You’re going the wrong way!
John Fritz photo
BY REBECCA BARTON-DAVIS
In April I had the opportunity to travel to the Pecatonica River in northern Illinois for a weekend canoe training camp/clinic on upstream paddling and river reading.
If you haven’t had a chance to check out the “Pec,” I would highly recommend it! There is a 58-mile (and counting!) water trail and a wonderful forest preserve system in the surrounding areas.
Paddling upstream is a skill that anyone who wants to paddle without having to have two cars to shuttle around, or to save the sanity of their spouse, needs to develop.
Going against the current may be harder, but it gives a completely different perspective on a stretch of river – similar to hiking up and down a mountain. By paddling upstream, we learn to read the current better for downstream paddling. Current appears more defined when looking upstream, and feedback is more immediate when choosing lines, so upstream paddlers usually learn to take better lines when traveling downstream. While not as popular, it is also safer to paddle against current on un-scouted areas or in high-water conditions. If it can be paddled up, it most definitely can be paddled down. Also, the approach to an obstacle is slower, allowing for more time to make adjustments and decide on a course of action. Even in cold conditions (hopefully we are done with those for this year), paddling upstream first means a quicker trip back to the car in order to warm up if an unplanned swim becomes part of the outing.
The first tip of paddling upstream is to paddle close to shore. Some of the top canoe racers will paddle so close that some strokes are actually on the bank instead of in the water, but even if you don’t get that extremely close, staying near the shore gives the opportunity to “hide” behind anything that is blocking the current.
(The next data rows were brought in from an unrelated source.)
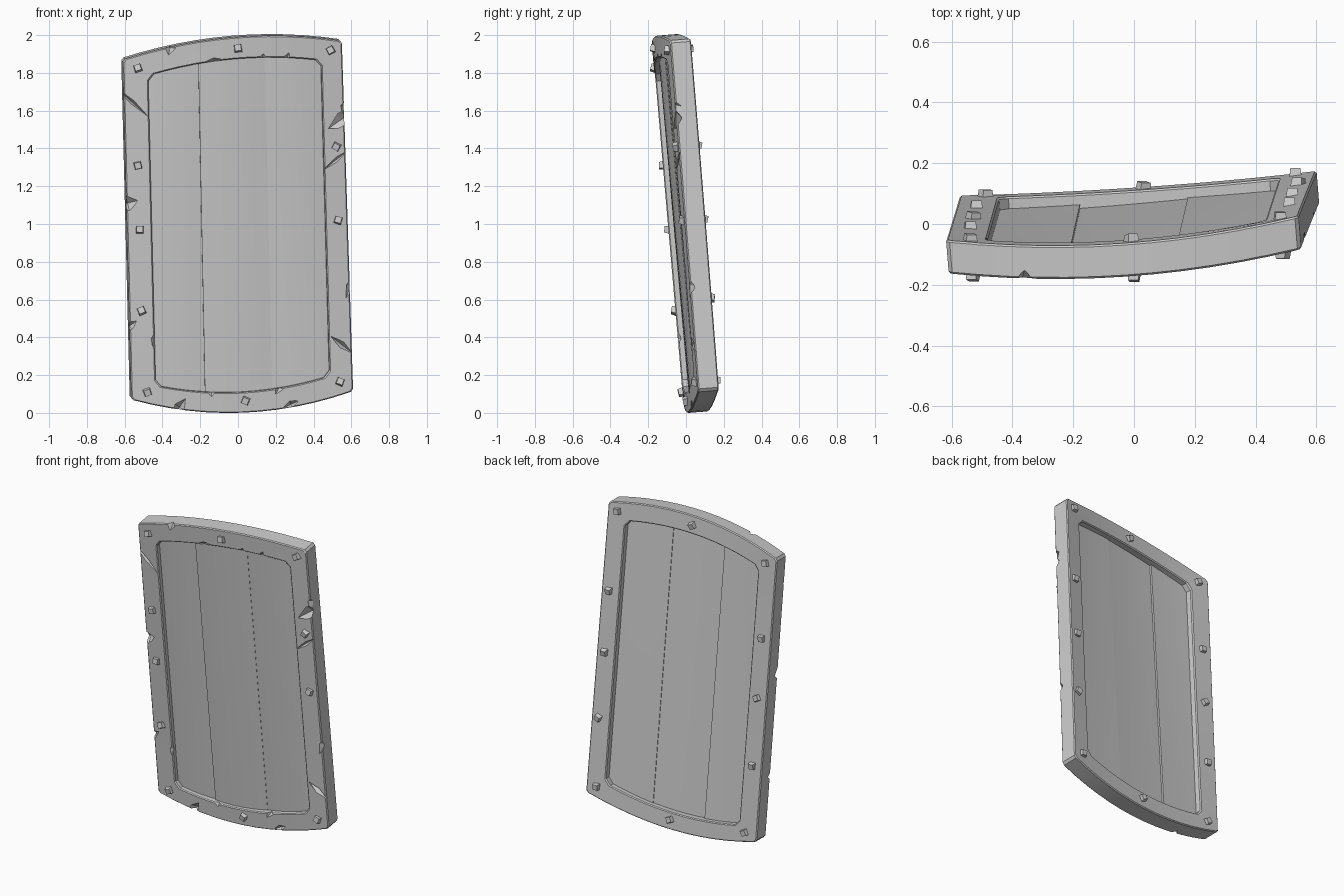
import bpy, bmesh, math, random
from mathutils import Matrix, Vector

if "Cube" in bpy.data.objects:
    bpy.data.objects.remove(bpy.data.objects["Cube"])

random.seed(4)
THICK = 0.11


def lerp(a, b, t):
    return a + (b - a) * t


def surface(x, z, depth=0.0):
    """Point on the leaning, bowed shield face, pushed back by depth."""
    bow = lerp(0.02, 0.045, z / 2) * (1 - (x / 0.58) ** 2)
    y = 0.022 + (0.068 + 0.008 * z) * x - 0.0785 * (z - 0.095) - bow
    return Vector((x - 0.08 * depth, y + depth, z + 0.08 * depth))


def outline(bl, br, tr, tl, low, high, cut, n=12):
    """Four-sided loop with arched top and bottom and clipped corners."""
    pts = []
    for a, b, arch in ((bl, br, -low), (br, tr, 0), (tr, tl, high), (tl, bl, 0)):
        e = cut / math.hypot(b[0] - a[0], b[1] - a[1])
        for i in range(n + 1):
            t = lerp(e, 1 - e, i / n)
            pts.append((lerp(a[0], b[0], t), lerp(a[1], b[1], t) + arch * 4 * t * (1 - t)))
    return pts


def finish(bm, name, angle=30):
    bmesh.ops.recalc_face_normals(bm, faces=bm.faces)
    me = bpy.data.meshes.new(name)
    bm.to_mesh(me)
    bm.free()
    ob = bpy.data.objects.new(name, me)
    bpy.context.collection.objects.link(ob)
    bpy.ops.object.select_all(action='DESELECT')
    ob.select_set(True)
    bpy.context.view_layer.objects.active = ob
    if angle:
        bpy.ops.object.shade_smooth_by_angle(angle=math.radians(angle))
    return ob


# Chips and cracks cut from the rim: x, z, turn, half length, half width, half depth
chips = [(-.36, 1.935, 80, .05, .03, .03), (.13, 1.875, 80, .03, .025, .02),
         (.26, 1.88, 70, .03, .02, .02), (-.13, 1.865, 10, .05, .015, .02),
         (-.56, 1.645, -42, .13, .012, .025), (-.585, 1.11, 15, .06, .045, .04),
         (-.575, .46, 35, .05, .025, .03), (-.445, .39, 80, .05, .015, .02),
         (-.31, .03, 55, .06, .03, .04), (-.14, .115, 90, .035, .025, .02),
         (.22, .135, 60, .045, .025, .025), (.28, .045, 25, .05, .02, .03),
         (.55, 1.555, 35, .12, .045, .035), (.57, 1.62, 70, .05, .03, .05),
         (.52, 1.34, 38, .12, .012, .025), (.595, .67, 70, .07, .025, .03),
         (.55, .36, -38, .12, .018, .03)]
bm = bmesh.new()
for x, z, turn, ln, wd, dp in chips:
    m = (Matrix.Translation(surface(x, z)) @ Matrix.Rotation(math.radians(-turn), 4, 'Y')
         @ Matrix.Diagonal((ln, dp, wd, 1)))
    bmesh.ops.create_uvsphere(bm, u_segments=4, v_segments=2, radius=1, matrix=m)
cutter = finish(bm, "chip_cutter", 0)
cutter.hide_render = True

# Heavy rim: outer and inner outlines lofted through the thickness
outer = outline((-.565, .07), (.61, .115), (.55, 1.97), (-.61, 1.87), .092, .068, .012)
inner = outline((-.435, .145), (.485, .195), (.44, 1.865), (-.475, 1.785), .06, .048, .03)
bm = bmesh.new()
rings = [[bm.verts.new(surface(x, z, d)) for x, z in loop]
         for loop, d in ((outer, 0), (outer, THICK), (inner, THICK), (inner, 0))]
for k in range(4):
    a, b = rings[k], rings[(k + 1) % 4]
    for i in range(len(a)):
        j = (i + 1) % len(a)
        bm.faces.new((a[i], a[j], b[j], b[i]))
rim = finish(bm, "rim", 0)
bev = rim.modifiers.new("edge", 'BEVEL')
bev.width, bev.segments, bev.limit_method = 0.006, 1, 'ANGLE'
bev.angle_limit = math.radians(50)
cut = rim.modifiers.new("chips", 'BOOLEAN')
cut.operation, cut.object, cut.solver = 'DIFFERENCE', cutter, 'EXACT'
cut.use_self = True
for mod in ("edge", "chips"):
    bpy.ops.object.modifier_apply(modifier=mod)
bpy.ops.object.shade_smooth_by_angle(angle=math.radians(25))
bpy.data.objects.remove(cutter)


# Three upright planks held inside the rim
def plank(name, left, right, front, back, skew):
    nx, nz = 6, 12
    bm = bmesh.new()
    grid = {}
    for i in range(nx + 1):
        for j in range(nz + 1):
            s, t = i / nx, j / nz
            x = lerp(lerp(left[0], right[0], s), lerp(left[1], right[1], s), t)
            low = 0.15 + 0.055 * (x + .43) - 0.06 * (1 - (x / .47) ** 2) - 0.02
            top = 1.83 + 0.08 * x + 0.048 * (1 - (x / .46) ** 2) + 0.02
            lift = skew * (s - .5) + 0.006 * (2 * s - 1) ** 2
            for k, d in enumerate((front + lift, back + skew * (s - .5))):
                grid[i, j, k] = bm.verts.new(surface(x, lerp(low, top, t), d))

    def quad(*keys):
        bm.faces.new([grid[k] for k in keys])
    for i in range(nx):
        for j in range(nz):
            for k in (0, 1):
                quad((i, j, k), (i + 1, j, k), (i + 1, j + 1, k), (i, j + 1, k))
        for j in (0, nz):
            quad((i, j, 0), (i + 1, j, 0), (i + 1, j, 1), (i, j, 1))
    for j in range(nz):
        for i in (0, nx):
            quad((i, j, 0), (i, j + 1, 0), (i, j + 1, 1), (i, j, 1))
    finish(bm, name)


seams = [(-.46, -.50), (-.172, -.208), (.183, .145), (.51, .465)]
for i, (name, f, b, skew) in enumerate((("left_plank", .03, .072, .004),
                                        ("middle_plank", .026, .066, .008),
                                        ("right_plank", .03, .072, -.004))):
    plank(name, seams[i], seams[i + 1], f, b, skew)


# Square studs on both faces of the rim
def studs(name, spots, depth):
    bm = bmesh.new()
    for x, z in spots:
        m = (Matrix.Translation(surface(x, z, depth))
             @ Matrix.Rotation(random.uniform(-.6, .6), 4, 'Y')
             @ Matrix.Rotation(random.uniform(-.25, .25), 4, 'X'))
        made = bmesh.ops.create_cube(bm, size=0.044)["verts"]
        for v in made:
            if (v.co.y > 0) == (depth > 0):
                v.co.x *= .75
                v.co.z *= .75
            v.co = m @ v.co
    finish(bm, name, 0)


shared = [(-.53, 1.825), (0, 1.93), (.49, 1.92), (.52, 1.41), (.53, 1.02),
          (-.52, .97), (-.51, .54), (-.48, .11), (.04, .065), (.54, .165)]
studs("front_studs", shared + [(-.53, 1.31)], 0)
studs("back_studs", shared + [(-.53, 1.35), (.55, .6)], THICK)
Sometimes these blockers will have eddies behind them with current flowing upstream instead of downriver for an additional boost. The shoreline, islands, rocks, trees in the water, even sand bars can disrupt the current’s flow and give some protection to paddlers. Using these “obstacles” as a kind of shield requires less effort than paddling in the middle of the river. Being close to the bank comes with its own set of challenges, like a higher chance of hitting debris (rocks, stumps, etc.) and having less margin for error in steering because there is simply less room, but the challenge keeps things exciting. I often find that time passes faster when paddling upstream because I am more focused on the task at hand.
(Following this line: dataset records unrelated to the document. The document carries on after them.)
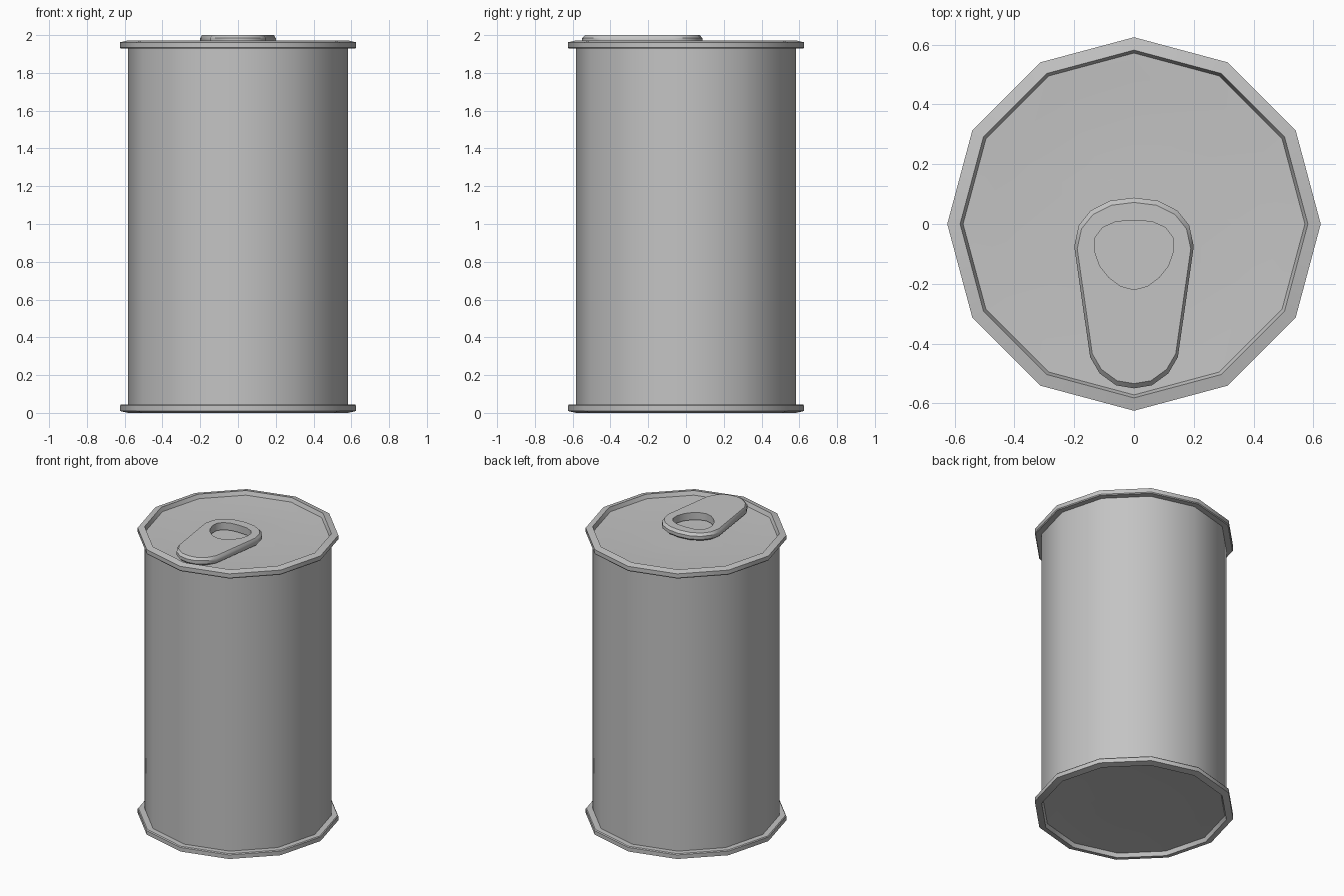
import bpy
import bmesh
from math import cos, sin, pi, radians

cube = bpy.data.objects.get("Cube")
if cube:
    bpy.data.objects.remove(cube, do_unlink=True)

SIDES = 12
RIM_TOP = 1.972

metal = bpy.data.materials.new("grey metal")
metal.use_nodes = True
GREY = (0.55, 0.55, 0.55, 1)
metal.diffuse_color = GREY
metal.node_tree.nodes["Principled BSDF"].inputs["Base Color"].default_value = GREY


def finish(name, bm):
    """Turn a bmesh into a smooth shaded metal object."""
    bmesh.ops.remove_doubles(bm, verts=bm.verts, dist=1e-5)
    bmesh.ops.recalc_face_normals(bm, faces=bm.faces)
    mesh = bpy.data.meshes.new(name)
    bm.to_mesh(mesh)
    bm.free()
    mesh.materials.append(metal)
    obj = bpy.data.objects.new(name, mesh)
    bpy.context.collection.objects.link(obj)
    bpy.ops.object.select_all(action='DESELECT')
    obj.select_set(True)
    bpy.context.view_layer.objects.active = obj
    bpy.ops.object.shade_smooth_by_angle(angle=radians(35))
    return obj


def skin(bm, loops):
    """Join closed loops of points with quads, in order."""
    rows = [[bm.verts.new(p) for p in loop] for loop in loops]
    for a, b in zip(rows, rows[1:]):
        for i in range(len(a)):
            j = (i + 1) % len(a)
            bm.faces.new((a[i], a[j], b[j], b[i]))
    return rows


def ring(r, z):
    return [(r * cos(2 * pi * i / SIDES), r * sin(2 * pi * i / SIDES), z)
            for i in range(SIDES)]


def revolve(name, profile, cap=False):
    bm = bmesh.new()
    rows = skin(bm, [ring(r, z) for r, z in profile])
    if cap:
        bm.faces.new(rows[-1])
    return finish(name, bm)


# Can wall
revolve("can_body", [(0.582, 0.03), (0.582, RIM_TOP - 0.03)])

# Rim and recessed panel at each end, the bottom mirroring the top
rim = [(0.575, 1.928), (0.62, 1.928), (0.625, 1.934), (0.625, 1.962),
       (0.582, RIM_TOP), (0.572, 1.945)]
panel = [(0.572, 1.945), (0.495, 1.942), (0.35, 1.935), (0.17, 1.937)]
for end in ("top", "bottom"):
    place = (lambda p: p) if end == "top" else (lambda p: (p[0], RIM_TOP - p[1]))
    revolve(end + "_rim", [place(p) for p in rim])
    lid = revolve(end + "_panel", [place(p) for p in panel], cap=True)
    if end == "bottom":
        # An open shell facing down
        if lid.data.polygons[-1].normal.z > 0:
            lid.data.flip_normals()
    elif lid.data.polygons[-1].normal.z < 0:
        lid.data.flip_normals()

# Pull tab with a finger hole
tab_half = [(0, 0.088), (0.08, 0.078), (0.145, 0.045), (0.185, -0.005), (0.2, -0.075),
            (0.147, -0.445), (0.115, -0.5), (0.06, -0.54), (0, -0.55)]
hole_half = [(0, 0.012), (0.06, 0.008), (0.105, -0.012), (0.13, -0.045), (0.132, -0.09),
             (0.115, -0.14), (0.085, -0.178), (0.045, -0.208), (0, -0.22)]


def outline(half, z, shrink=1.0):
    full = half + [(-x, y) for x, y in half[-2:0:-1]]
    mid = -0.23
    return [(x * shrink, mid + (y - mid) * shrink, z) for x, y in full]


bm = bmesh.new()
low, high = 1.95, 2.0
skin(bm, [outline(hole_half, low), outline(tab_half, low, 0.96),
          outline(tab_half, low + 0.012), outline(tab_half, high - 0.016),
          outline(tab_half, high, 0.95), outline(hole_half, high),
          outline(hole_half, low)])
finish("pull_tab", bm)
Generally speaking, river currents tend to be strongest on the outside of a corner, so it is beneficial to cross the river between turns to avoid the currents. This will also make a tight turn more manageable, since the shallow side will be to the inside of the corner, giving paddlers the ability to “sweep” their strokes on the outside to make the turn. Where the crossing occurs can affect how much speed you lose in the middle of the river. Crossings should take place at strategic points, often near an obstacle that was providing an eddy, or at a narrowing of the river where the distance in the current can be covered quickly. When completing river crossings, it is helpful to put more power on the paddle and take an angle that doesn’t leave the paddler fighting the current any longer than necessary. While it doesn’t pay to be perpendicular to the current and head straight between banks, a 45-degree angle while crossing is a good rule of thumb when trying to find the best line.
Once paddlers get a knack for paddling close to shore and crossing rivers, cornering in the current can be the next challenge to overcome. In the zeal to stay out of the flow, paddlers often don’t anticipate how hard the current will catch the bow when they get to the apex of the corner. By not anticipating the push of the water, the bow of the canoe is pushed downstream, which causes the stern to be angled towards shore, making the turn difficult if not impossible. The key when corning upstream is to keep the stern further away from shore than the bow at the beginning of the turn. By setting up at an angle going into the turn, the actual corner will require less steering than it would otherwise. This will help you maintain speed, which also makes completing the turn easier.
Practice will take upstream paddling from a mundane chore to a fun challenge. Mastery will take time, but overall skill, technique and strength will improve. If you haven’t had a chance to try it yet, get out there this summer and see what the river looks like when going “the wrong way.”